“Why—Mick!” she called out.
Mick resembled no other dog for miles around. He had been abandoned as a puppy by visitors some three years previously, and Mr Pugh the policeman had told Amy she could have him: no one else wanted him—for what use was a dog in this part of the world unless he was a working sheepdog? Mrs Bowen said she thought he might possibly be an Irish terrier, only that his hair was a bit too long for that, maybe. Since he was certainly not Welsh he might as well be Irish, Amy had reasoned, and therefore named him Mick, loving him without in fact caring what he was. Every morning Mick accompanied her so far and watched her cross over the stream, and then turned back; every afternoon he came the same distance to meet her.
He stood up now, wagging his tail.
“However did you know I was going to be early?” called Amy. “What do you think of this weather, boy?—do you like it?”
He barked back at her, eager staccato barks, and then, overcome by excitement, burrowed his nose and tossed up snow, and shook his head and sneezed, and burrowed again, behaving so much like a clown that Amy was bound to laugh. She ran across the plank bridge, balanced the can of milk carefully on one of the steps, and then sprang at Mick, meaning to catch and hug him. But he dodged and she lost her balance and rolled on the ground with Mick beneath her wriggling to get free. When they stood up the snow that clung to them both was speckled with dry leaves.
“Look at us now—covered!” said Amy. “Go on then, boy—tell Granny. Tell her I’m coming.”

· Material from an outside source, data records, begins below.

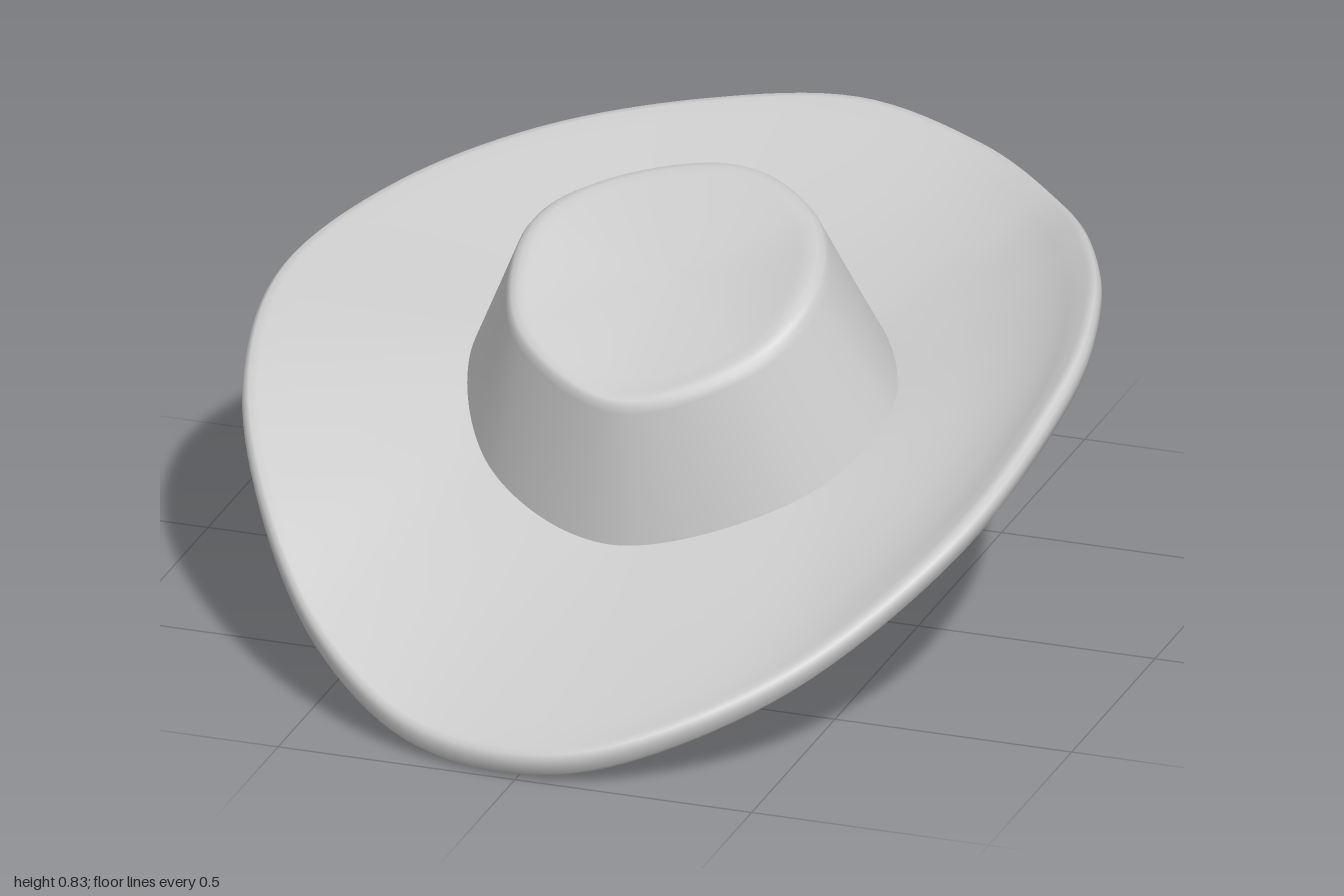
import * as THREE from 'three';

const SEGMENTS = 144;
const material = new THREE.MeshStandardMaterial({ color: 0xcccccc, side: THREE.DoubleSide });

// Closed smooth ring through control points, running front, left, back, right
function ring(points) {
  const curve = new THREE.CatmullRomCurve3(
    points.map((p) => new THREE.Vector3(...p)), true, 'catmullrom', 0.5);
  return Array.from({ length: SEGMENTS }, (_, i) => curve.getPoint(i / SEGMENTS));
}

const point = (x, y, z) => Array.from({ length: SEGMENTS }, () => new THREE.Vector3(x, y, z));
const blend = (a, b, t) => a.map((p, i) => p.clone().lerp(b[i], t));
// Pull a ring inward horizontally, then raise it
const inset = (a, s, dy, cz = 0) =>
  a.map((p) => new THREE.Vector3(p.x * s, p.y + dy, cz + (p.z - cz) * s));

// Ring between crown and edge, sagging a little on the upturned left side
const brimRing = (inner, outer, t) => blend(inner, outer, t).map((p) =>
  p.setY(p.y - 0.16 * t * (1 - t) * Math.max(0, p.x) ** 2 / 0.5));

// Smooth skin over successive rings
function loft(name, rings) {
  const positions = rings.flat().flatMap((p) => [p.x, p.y, p.z]);
  const index = [];
  for (let r = 0; r < rings.length - 1; r++) {
    for (let i = 0; i < SEGMENTS; i++) {
      const j = (i + 1) % SEGMENTS;
      const a = r * SEGMENTS + i, b = a + SEGMENTS;
      const d = r * SEGMENTS + j, c = d + SEGMENTS;
      index.push(a, b, c, a, c, d);
    }
  }
  const geometry = new THREE.BufferGeometry();
  geometry.setAttribute('position', new THREE.Float32BufferAttribute(positions, 3));
  geometry.setIndex(index);
  geometry.computeVertexNormals();
  const mesh = new THREE.Mesh(geometry, material);
  mesh.name = name;
  return mesh;
}

export function createModel() {
  const hat = new THREE.Group();
  hat.name = 'wideBrimHat';

  // Outer edge of the brim, drooping at the front
  const edge = ring([
    [0.03, 0.062, 0.998], [0.28, 0.12, 0.935], [0.55, 0.25, 0.76], [0.78, 0.455, 0.50],
    [0.88, 0.64, 0.17], [0.84, 0.705, -0.13], [0.72, 0.70, -0.42], [0.56, 0.67, -0.67],
    [0.33, 0.665, -0.89], [0.03, 0.68, -0.998], [-0.27, 0.67, -0.91], [-0.55, 0.65, -0.71],
    [-0.76, 0.615, -0.42], [-0.875, 0.56, -0.08], [-0.835, 0.475, 0.26], [-0.70, 0.34, 0.55],
    [-0.50, 0.18, 0.79], [-0.25, 0.075, 0.95],
  ]);

  // Line where the crown meets the brim
  const base = ring([
    [0.02, 0.295, 0.47], [0.36, 0.385, 0.34], [0.475, 0.50, 0.08], [0.30, 0.54, -0.28],
    [0.02, 0.55, -0.44], [-0.28, 0.535, -0.32], [-0.43, 0.50, 0], [-0.29, 0.365, 0.33],
  ]);

  // Upper rim of the crown, sloping down to the front
  const top = ring([
    [0.02, 0.595, 0.465], [0.26, 0.66, 0.35], [0.342, 0.75, 0.15], [0.245, 0.79, -0.13],
    [0.03, 0.81, -0.28], [-0.21, 0.79, -0.18], [-0.31, 0.765, 0.06], [-0.235, 0.665, 0.33],
  ]);

  // Crown: tilted, shallow dished top, rounded rim, flared wall
  const rim = inset(top, 0.88, 0.018, 0.1);
  const dish = (t) => blend(point(0.02, 0, 0.1), rim, t).map((p, i) => {
    const plane = 0.735 - 0.29 * (rim[i].z - 0.1);
    return p.setY(0.735 + t * (plane - 0.735) + t * t * (rim[i].y - plane));
  });
  const crown = [0, 0.08, 0.2, 0.35, 0.5, 0.65, 0.8, 0.93, 1].map(dish);
  crown.push(inset(top, 0.935, 0.017, 0.1), inset(top, 0.977, 0.009, 0.1));
  for (const t of [0, 0.06, 0.15, 0.35, 0.6, 0.8, 1]) crown.push(blend(top, base, t));
  hat.add(loft('crown', crown));

  // Brim: upper surface, rolled edge, closed underside
  const lip = inset(edge, 0.965, 0);
  const under = inset(edge, 0.978, -0.06);
  const underBase = inset(base, 1, -0.07);
  const centre = point(0, 0.418, 0);
  const brim = [0, 0.15, 0.35, 0.55, 0.75, 0.9].map((t) => brimRing(base, lip, t));
  brim.push(lip, inset(edge, 0.985, 0), inset(edge, 0.996, -0.009),
    inset(edge, 1, -0.025), inset(edge, 0.994, -0.05));
  for (const t of [1, 0.9, 0.7, 0.5, 0.3, 0.1]) brim.push(brimRing(underBase, under, t));
  for (const t of [0, 0.15, 0.35, 0.6, 0.85, 1]) brim.push(blend(underBase, centre, t));
  hat.add(loft('brim', brim));

  return hat;
}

Mick flew ahead up the slope. Amy retrieved the can of milk and did her best to hurry after him, but as soon as she was clear of trees she felt again the strength of the wind and the sharp bite of the snow it carried with it and she had to go slowly. After all, it was of no consequence how slowly she went now: she was nearly home.
She topped the first rise. From here she was accustomed to seeing in front of her the slated roof and grey stone walls of the Gwyntfa. Low and broad, the cottage was set sideways into the hill, facing east but with the front door placed in the centre of its south wall, the gable end overlooking the slope. To the right of the front door were two windows, one above and one below, and to the left of it, high up, a little peephole that served to light the stairs. The short cropped grass continued to the very step of the porch, and large flat stones sunk into the grass formed a rough sort of path that led away from the porch in either direction. Against the west wall of the cottage was a lean-to shed where they kept the chicken-house and where they chopped sticks and sawed logs. On the other side a patch of ground had been enclosed and dug over to make a garden where Mrs Bowen cultivated vegetables and herbs, and gooseberry-and currant-bushes, and a few flowers. Down in the far corner of this enclosure was the lavatory, a wooden hut like a sentry-box, and the whole scene was crowned by the mountain-ash that grew from a cleft in the rock behind and above the cottage. None of this was visible to Amy today because of the snow driving between her and every known object, until suddenly there was Mick leaping round her legs again, and there was the porch and her grandmother, wrapped in a shawl, peering out. “Amy—I’m glad to see you!”